### Problem to solve
Nothing but the lines from the one with "1)], .0085, OCHRE)" down to the one with "B((.293, .962, .338), (.19, .03, .185), rz=-.1)]" should be returned, exactly and with both ends included, from the material below.

[[ Input for this task, beginning ]]

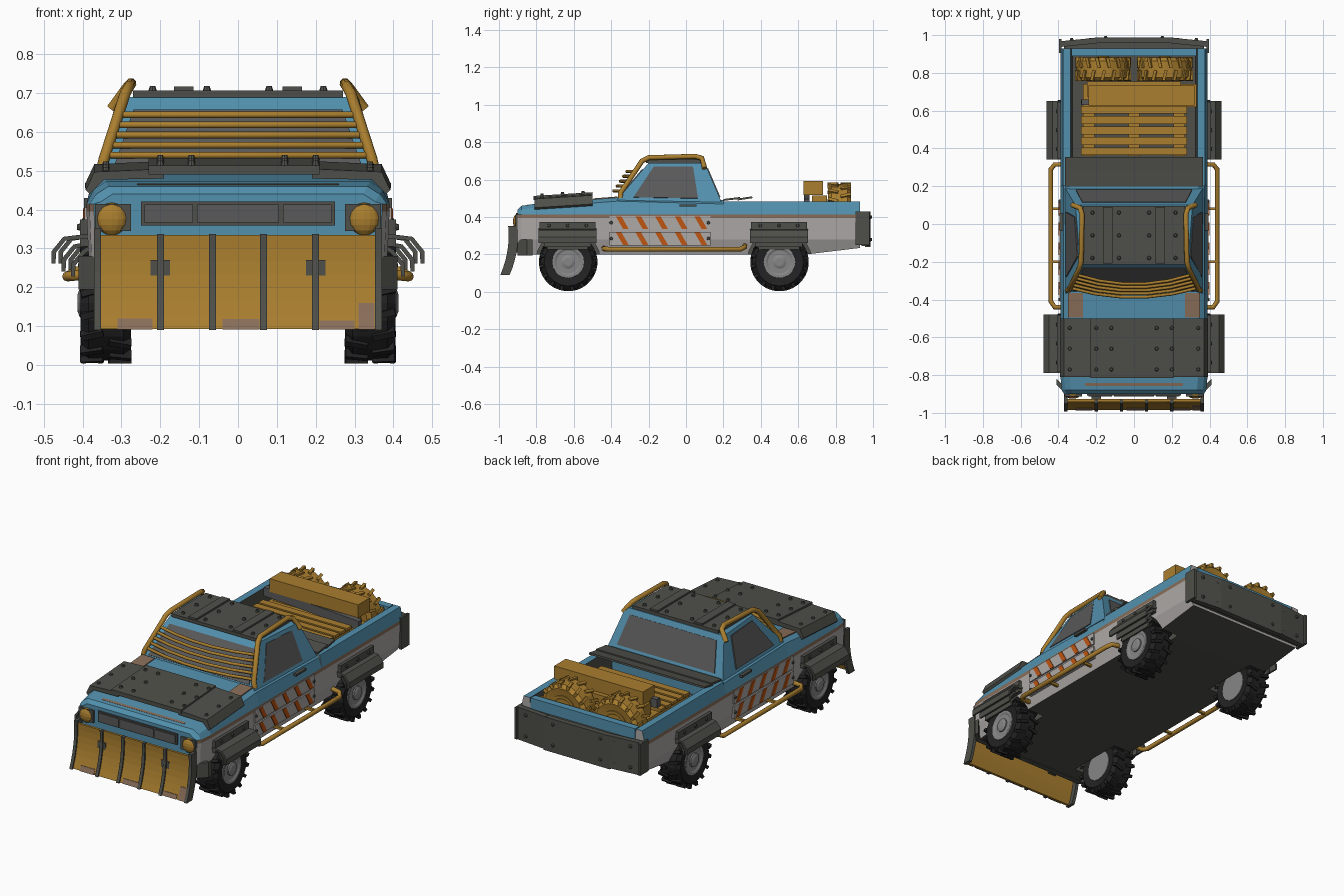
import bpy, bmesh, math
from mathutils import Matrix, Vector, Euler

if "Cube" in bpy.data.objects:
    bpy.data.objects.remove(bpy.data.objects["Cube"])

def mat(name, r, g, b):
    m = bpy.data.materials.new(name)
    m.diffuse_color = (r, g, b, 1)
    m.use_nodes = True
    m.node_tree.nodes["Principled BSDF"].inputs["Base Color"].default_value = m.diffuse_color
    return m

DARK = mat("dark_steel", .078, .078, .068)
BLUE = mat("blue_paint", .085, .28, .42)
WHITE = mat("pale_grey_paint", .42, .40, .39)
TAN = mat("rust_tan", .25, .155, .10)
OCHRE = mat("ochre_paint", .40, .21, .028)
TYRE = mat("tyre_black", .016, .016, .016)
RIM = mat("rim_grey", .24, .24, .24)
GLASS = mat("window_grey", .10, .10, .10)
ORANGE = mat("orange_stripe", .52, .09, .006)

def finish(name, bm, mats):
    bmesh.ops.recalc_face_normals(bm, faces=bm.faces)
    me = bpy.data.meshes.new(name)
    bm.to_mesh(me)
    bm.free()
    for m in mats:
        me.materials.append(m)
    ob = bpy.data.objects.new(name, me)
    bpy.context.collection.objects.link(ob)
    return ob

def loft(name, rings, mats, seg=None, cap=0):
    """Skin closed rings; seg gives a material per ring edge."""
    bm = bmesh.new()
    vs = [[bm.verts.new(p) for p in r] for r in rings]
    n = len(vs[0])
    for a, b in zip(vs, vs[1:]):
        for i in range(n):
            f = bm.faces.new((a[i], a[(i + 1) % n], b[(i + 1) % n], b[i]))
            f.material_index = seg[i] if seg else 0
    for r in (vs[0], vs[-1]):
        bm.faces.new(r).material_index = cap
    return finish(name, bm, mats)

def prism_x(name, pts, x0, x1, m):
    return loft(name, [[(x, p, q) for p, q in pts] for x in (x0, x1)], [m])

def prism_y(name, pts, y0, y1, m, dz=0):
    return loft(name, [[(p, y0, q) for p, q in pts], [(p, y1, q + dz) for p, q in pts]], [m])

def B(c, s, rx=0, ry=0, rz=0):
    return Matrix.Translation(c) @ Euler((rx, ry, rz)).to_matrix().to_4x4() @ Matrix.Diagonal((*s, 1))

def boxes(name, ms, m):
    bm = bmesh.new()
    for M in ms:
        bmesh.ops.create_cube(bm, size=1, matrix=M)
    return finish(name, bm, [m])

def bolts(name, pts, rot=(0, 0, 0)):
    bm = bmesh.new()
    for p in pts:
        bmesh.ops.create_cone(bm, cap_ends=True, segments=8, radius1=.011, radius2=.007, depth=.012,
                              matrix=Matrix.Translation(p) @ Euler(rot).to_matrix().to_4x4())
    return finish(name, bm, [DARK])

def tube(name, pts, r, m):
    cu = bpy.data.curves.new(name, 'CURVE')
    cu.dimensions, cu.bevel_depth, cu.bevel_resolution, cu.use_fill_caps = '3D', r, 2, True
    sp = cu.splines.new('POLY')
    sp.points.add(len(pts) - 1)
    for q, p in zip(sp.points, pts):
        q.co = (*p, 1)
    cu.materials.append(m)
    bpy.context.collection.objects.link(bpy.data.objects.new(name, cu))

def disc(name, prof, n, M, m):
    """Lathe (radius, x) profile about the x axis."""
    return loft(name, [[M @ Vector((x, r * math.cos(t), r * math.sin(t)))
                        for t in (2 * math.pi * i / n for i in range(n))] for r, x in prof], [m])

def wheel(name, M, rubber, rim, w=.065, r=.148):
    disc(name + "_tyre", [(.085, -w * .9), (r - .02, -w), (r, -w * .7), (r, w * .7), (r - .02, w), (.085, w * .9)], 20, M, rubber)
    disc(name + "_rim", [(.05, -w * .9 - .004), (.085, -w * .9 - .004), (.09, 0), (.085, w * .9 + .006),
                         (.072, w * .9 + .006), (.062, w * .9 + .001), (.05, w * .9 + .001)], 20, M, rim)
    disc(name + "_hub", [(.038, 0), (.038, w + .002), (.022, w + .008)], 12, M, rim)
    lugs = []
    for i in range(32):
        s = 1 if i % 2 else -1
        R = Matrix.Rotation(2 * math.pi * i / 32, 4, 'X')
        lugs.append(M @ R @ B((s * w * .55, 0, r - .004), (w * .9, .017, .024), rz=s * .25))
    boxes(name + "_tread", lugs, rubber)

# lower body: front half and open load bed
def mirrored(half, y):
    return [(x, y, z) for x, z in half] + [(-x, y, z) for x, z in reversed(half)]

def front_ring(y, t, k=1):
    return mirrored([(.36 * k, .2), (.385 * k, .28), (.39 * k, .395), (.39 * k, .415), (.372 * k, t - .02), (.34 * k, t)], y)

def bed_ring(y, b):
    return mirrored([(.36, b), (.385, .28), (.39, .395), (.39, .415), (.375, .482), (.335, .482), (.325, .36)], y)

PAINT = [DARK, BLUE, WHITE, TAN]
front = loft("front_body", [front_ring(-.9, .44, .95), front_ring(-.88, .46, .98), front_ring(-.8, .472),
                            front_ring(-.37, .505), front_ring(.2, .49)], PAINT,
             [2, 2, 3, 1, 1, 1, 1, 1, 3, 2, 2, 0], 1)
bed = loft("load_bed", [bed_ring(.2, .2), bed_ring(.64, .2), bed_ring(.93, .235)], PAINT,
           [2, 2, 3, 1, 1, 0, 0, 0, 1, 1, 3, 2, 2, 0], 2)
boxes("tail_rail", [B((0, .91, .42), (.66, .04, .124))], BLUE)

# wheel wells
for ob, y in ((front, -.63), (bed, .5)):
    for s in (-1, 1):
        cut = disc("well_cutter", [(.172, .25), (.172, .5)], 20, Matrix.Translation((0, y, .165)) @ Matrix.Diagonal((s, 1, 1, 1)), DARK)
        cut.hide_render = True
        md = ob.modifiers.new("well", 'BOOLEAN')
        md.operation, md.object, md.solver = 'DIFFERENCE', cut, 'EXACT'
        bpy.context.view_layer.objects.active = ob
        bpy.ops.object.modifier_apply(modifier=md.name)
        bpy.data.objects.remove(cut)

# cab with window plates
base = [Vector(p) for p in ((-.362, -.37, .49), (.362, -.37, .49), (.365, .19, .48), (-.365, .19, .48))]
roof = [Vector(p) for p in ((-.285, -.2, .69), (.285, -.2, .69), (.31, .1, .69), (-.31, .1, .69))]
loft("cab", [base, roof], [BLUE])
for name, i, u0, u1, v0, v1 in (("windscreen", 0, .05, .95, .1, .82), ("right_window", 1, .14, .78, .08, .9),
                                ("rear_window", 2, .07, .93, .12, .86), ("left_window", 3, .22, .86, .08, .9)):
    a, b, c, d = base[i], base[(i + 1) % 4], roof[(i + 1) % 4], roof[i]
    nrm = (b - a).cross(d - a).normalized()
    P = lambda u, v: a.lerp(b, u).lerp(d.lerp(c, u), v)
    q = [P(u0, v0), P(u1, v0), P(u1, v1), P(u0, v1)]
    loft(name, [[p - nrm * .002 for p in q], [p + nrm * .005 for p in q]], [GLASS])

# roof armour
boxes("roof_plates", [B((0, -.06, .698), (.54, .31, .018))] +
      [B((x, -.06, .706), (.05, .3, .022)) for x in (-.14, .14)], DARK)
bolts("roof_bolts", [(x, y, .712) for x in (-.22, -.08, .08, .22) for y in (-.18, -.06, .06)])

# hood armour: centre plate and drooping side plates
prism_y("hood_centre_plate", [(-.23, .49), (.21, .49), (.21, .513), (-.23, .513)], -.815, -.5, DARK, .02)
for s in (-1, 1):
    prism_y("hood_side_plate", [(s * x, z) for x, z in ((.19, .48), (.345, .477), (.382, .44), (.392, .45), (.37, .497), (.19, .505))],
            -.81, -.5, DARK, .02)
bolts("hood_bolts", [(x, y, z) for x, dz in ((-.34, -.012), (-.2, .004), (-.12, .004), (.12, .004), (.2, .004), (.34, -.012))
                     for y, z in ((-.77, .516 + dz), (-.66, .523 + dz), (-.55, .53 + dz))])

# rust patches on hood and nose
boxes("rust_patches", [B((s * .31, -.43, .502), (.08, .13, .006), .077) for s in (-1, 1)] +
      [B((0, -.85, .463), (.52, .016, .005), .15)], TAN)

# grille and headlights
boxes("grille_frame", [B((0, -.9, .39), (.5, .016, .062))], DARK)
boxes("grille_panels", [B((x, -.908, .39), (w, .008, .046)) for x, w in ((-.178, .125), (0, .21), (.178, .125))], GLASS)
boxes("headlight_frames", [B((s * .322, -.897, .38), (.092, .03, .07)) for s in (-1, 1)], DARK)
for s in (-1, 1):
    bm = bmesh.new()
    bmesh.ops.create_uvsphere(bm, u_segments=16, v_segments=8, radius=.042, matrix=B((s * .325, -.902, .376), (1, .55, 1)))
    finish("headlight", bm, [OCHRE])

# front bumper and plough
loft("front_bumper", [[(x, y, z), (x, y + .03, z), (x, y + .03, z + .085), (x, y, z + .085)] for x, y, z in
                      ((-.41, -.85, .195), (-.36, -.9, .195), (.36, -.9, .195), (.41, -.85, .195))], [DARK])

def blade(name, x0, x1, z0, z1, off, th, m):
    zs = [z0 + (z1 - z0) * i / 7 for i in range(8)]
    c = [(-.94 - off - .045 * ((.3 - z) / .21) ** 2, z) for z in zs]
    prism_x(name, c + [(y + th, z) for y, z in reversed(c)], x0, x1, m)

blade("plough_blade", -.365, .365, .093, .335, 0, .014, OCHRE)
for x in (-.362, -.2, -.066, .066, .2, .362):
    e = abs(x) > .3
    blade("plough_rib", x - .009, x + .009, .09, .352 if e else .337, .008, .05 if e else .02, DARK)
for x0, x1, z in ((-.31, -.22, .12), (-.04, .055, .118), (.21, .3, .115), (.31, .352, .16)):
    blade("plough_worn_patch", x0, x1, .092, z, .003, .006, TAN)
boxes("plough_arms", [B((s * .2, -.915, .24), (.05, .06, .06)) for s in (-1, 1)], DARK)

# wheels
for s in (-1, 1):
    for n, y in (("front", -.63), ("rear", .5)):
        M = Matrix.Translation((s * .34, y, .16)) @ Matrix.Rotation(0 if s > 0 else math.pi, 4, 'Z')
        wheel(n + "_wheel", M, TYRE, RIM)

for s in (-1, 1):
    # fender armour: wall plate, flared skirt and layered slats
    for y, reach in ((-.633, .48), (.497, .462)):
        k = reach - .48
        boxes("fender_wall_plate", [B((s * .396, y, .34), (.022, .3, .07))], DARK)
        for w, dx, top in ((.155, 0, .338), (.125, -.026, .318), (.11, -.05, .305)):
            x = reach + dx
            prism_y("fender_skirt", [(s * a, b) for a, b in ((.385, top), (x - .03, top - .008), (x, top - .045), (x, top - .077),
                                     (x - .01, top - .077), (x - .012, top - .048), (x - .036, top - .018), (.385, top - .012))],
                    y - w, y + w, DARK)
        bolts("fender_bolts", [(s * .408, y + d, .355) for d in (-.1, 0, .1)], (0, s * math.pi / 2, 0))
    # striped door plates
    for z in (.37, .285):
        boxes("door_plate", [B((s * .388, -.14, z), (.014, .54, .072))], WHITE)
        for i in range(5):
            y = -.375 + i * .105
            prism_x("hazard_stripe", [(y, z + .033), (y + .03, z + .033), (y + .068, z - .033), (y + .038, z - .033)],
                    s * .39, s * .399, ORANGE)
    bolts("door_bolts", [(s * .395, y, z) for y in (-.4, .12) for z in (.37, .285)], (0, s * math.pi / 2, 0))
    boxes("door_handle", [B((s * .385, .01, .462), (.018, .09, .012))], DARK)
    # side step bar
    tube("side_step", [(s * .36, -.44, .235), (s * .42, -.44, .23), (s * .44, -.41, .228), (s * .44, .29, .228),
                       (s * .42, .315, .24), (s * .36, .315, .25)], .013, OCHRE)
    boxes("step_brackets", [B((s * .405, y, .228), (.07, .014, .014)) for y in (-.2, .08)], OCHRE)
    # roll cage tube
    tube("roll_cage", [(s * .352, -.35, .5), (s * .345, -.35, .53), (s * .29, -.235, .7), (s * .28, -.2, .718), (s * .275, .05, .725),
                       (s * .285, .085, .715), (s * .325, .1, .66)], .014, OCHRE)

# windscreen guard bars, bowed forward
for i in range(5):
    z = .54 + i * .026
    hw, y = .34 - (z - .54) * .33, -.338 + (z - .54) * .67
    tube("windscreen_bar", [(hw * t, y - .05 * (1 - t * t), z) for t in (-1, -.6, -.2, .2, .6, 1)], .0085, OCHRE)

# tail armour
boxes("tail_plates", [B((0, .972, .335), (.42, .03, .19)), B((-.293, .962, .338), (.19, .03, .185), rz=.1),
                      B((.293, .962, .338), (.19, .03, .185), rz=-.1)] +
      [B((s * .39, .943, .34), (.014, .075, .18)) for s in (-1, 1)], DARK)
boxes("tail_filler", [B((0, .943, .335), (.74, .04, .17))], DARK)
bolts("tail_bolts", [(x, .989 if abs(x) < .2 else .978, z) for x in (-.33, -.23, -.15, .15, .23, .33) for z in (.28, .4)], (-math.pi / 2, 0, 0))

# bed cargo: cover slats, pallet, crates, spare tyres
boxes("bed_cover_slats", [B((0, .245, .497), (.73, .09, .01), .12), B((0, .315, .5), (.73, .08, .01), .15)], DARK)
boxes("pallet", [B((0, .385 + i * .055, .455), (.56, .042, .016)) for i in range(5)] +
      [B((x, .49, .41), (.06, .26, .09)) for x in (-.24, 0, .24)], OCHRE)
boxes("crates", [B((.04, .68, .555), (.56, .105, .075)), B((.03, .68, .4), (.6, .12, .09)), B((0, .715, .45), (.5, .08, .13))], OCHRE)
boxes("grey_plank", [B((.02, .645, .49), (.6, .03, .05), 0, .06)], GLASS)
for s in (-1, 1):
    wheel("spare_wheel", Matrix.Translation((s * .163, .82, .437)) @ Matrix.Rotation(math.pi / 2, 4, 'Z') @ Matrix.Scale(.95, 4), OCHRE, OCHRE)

[[ Input for this task, end ]]
[[ Input for this task, beginning ]]

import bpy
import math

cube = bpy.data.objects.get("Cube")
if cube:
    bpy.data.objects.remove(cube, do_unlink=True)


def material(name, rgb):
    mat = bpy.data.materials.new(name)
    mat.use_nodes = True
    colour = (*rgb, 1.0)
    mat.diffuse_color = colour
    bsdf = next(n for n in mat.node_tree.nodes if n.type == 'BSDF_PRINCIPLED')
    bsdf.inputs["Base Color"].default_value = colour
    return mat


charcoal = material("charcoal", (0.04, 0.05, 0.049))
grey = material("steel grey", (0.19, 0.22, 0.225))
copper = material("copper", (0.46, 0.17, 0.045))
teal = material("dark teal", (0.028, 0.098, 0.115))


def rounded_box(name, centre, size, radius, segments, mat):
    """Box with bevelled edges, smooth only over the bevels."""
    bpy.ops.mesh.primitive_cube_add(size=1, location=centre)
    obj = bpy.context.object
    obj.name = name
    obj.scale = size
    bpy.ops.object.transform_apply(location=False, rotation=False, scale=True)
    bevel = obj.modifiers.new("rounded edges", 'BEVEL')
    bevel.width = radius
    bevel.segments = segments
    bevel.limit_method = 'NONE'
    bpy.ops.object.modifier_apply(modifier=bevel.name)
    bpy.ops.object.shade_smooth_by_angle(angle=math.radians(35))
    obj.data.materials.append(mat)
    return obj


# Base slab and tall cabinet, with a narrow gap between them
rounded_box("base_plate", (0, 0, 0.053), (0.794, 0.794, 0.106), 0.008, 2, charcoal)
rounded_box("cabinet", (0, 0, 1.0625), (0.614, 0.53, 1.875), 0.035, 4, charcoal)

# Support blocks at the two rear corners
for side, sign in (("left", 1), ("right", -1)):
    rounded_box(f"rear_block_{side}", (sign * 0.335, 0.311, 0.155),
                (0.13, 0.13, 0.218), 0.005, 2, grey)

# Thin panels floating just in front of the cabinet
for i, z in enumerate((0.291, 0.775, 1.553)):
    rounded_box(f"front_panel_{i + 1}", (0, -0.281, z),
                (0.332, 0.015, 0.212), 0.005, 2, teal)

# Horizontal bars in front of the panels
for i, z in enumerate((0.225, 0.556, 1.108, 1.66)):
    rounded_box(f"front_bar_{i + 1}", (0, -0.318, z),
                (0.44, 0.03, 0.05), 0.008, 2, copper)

[[ Input for this task, end ]]
[[ Input for this task, beginning ]]

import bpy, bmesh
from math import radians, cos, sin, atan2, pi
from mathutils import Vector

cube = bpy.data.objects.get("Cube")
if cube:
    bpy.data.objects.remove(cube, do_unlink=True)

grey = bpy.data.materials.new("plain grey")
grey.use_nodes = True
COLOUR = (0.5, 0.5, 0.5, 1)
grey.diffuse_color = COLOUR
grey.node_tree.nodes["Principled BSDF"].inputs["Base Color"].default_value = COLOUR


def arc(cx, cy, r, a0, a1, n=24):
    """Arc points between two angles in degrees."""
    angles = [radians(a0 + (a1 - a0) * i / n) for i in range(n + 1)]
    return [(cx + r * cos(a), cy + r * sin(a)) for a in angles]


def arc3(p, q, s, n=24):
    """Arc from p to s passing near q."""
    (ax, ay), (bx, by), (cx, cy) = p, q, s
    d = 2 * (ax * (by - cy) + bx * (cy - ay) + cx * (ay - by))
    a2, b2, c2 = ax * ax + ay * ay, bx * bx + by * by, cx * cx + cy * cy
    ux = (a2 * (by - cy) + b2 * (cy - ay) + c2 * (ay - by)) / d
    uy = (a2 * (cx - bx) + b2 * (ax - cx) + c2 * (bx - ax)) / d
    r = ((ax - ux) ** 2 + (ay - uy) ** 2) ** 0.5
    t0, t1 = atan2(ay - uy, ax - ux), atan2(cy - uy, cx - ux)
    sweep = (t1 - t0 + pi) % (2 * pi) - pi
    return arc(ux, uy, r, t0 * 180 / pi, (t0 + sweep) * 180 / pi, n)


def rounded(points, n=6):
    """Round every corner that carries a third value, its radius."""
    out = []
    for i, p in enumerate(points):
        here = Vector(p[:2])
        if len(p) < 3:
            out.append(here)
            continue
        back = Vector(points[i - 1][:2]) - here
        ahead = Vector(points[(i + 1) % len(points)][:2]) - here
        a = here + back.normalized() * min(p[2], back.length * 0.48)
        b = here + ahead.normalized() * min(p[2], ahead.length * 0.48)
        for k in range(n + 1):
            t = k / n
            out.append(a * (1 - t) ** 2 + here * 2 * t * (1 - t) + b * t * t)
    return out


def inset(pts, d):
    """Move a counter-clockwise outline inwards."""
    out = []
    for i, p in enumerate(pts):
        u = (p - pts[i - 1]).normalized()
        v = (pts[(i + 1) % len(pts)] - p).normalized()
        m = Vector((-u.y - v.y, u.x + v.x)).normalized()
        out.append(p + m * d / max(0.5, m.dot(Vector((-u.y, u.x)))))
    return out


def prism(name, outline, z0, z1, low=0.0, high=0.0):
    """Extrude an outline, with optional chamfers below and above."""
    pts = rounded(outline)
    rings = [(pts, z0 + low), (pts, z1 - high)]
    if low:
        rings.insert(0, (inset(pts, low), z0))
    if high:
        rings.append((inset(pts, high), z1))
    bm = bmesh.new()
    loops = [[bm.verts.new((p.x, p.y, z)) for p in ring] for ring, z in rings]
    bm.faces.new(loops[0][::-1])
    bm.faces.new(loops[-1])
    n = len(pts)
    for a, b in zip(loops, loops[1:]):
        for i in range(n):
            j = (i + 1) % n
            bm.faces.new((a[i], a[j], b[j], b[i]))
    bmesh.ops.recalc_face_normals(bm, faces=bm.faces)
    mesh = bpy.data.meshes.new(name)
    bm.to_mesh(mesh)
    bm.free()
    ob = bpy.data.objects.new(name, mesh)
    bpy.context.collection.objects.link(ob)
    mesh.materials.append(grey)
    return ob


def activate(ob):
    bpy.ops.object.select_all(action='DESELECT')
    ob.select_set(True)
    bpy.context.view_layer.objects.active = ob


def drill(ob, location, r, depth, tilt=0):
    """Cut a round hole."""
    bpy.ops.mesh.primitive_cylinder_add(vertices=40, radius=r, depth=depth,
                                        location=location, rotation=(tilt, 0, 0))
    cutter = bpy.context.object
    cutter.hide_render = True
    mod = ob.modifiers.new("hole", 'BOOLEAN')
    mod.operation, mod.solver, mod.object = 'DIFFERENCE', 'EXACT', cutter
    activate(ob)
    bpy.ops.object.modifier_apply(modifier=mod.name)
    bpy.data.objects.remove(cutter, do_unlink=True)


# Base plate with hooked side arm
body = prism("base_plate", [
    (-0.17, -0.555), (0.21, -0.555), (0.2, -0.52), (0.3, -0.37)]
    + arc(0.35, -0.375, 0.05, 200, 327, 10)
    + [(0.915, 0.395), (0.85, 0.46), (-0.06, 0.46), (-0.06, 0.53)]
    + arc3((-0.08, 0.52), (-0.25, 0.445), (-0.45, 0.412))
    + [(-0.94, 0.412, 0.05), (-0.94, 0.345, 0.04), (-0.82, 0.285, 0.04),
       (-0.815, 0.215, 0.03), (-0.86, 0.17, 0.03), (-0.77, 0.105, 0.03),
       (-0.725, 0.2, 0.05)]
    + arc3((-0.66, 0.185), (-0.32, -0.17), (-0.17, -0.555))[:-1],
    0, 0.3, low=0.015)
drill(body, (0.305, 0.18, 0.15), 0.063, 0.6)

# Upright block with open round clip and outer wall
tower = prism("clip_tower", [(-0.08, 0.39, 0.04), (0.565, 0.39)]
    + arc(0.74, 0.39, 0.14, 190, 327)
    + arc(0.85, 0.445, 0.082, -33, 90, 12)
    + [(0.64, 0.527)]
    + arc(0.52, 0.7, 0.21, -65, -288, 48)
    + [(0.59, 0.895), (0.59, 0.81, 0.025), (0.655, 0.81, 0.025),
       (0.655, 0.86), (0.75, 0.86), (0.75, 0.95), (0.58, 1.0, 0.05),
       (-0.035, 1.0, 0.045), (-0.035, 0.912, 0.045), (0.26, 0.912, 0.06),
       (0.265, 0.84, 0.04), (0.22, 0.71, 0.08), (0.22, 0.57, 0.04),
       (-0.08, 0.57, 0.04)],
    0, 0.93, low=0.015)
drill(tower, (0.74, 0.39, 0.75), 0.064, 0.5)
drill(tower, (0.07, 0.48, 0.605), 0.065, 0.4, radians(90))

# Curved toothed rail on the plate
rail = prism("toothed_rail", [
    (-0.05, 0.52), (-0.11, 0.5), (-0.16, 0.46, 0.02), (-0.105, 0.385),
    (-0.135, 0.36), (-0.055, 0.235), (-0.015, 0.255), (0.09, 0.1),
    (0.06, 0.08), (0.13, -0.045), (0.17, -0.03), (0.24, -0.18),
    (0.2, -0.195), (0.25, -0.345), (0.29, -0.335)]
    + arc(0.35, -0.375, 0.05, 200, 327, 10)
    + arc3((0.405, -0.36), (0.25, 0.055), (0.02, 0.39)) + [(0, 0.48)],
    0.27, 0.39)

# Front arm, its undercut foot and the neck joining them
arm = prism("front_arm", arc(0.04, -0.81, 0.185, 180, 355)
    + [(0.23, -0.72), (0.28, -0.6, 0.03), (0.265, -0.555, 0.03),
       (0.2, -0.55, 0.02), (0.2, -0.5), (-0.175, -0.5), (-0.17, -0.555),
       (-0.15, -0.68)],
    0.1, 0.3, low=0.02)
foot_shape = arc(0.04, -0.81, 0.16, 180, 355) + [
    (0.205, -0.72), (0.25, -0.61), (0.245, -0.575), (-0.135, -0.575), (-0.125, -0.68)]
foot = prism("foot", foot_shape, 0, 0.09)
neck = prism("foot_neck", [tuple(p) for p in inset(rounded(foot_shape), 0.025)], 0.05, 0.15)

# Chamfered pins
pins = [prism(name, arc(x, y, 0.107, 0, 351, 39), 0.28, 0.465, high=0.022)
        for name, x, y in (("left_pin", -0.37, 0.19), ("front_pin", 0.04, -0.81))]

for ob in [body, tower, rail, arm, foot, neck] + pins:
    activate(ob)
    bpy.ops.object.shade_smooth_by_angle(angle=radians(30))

[[ Input for this task, end ]]

### Completed task
    tube("windscreen_bar", [(hw * t, y - .05 * (1 - t * t), z) for t in (-1, -.6, -.2, .2, .6, 1)], .0085, OCHRE)

# tail armour
boxes("tail_plates", [B((0, .972, .335), (.42, .03, .19)), B((-.293, .962, .338), (.19, .03, .185), rz=.1),
                      B((.293, .962, .338), (.19, .03, .185), rz=-.1)] +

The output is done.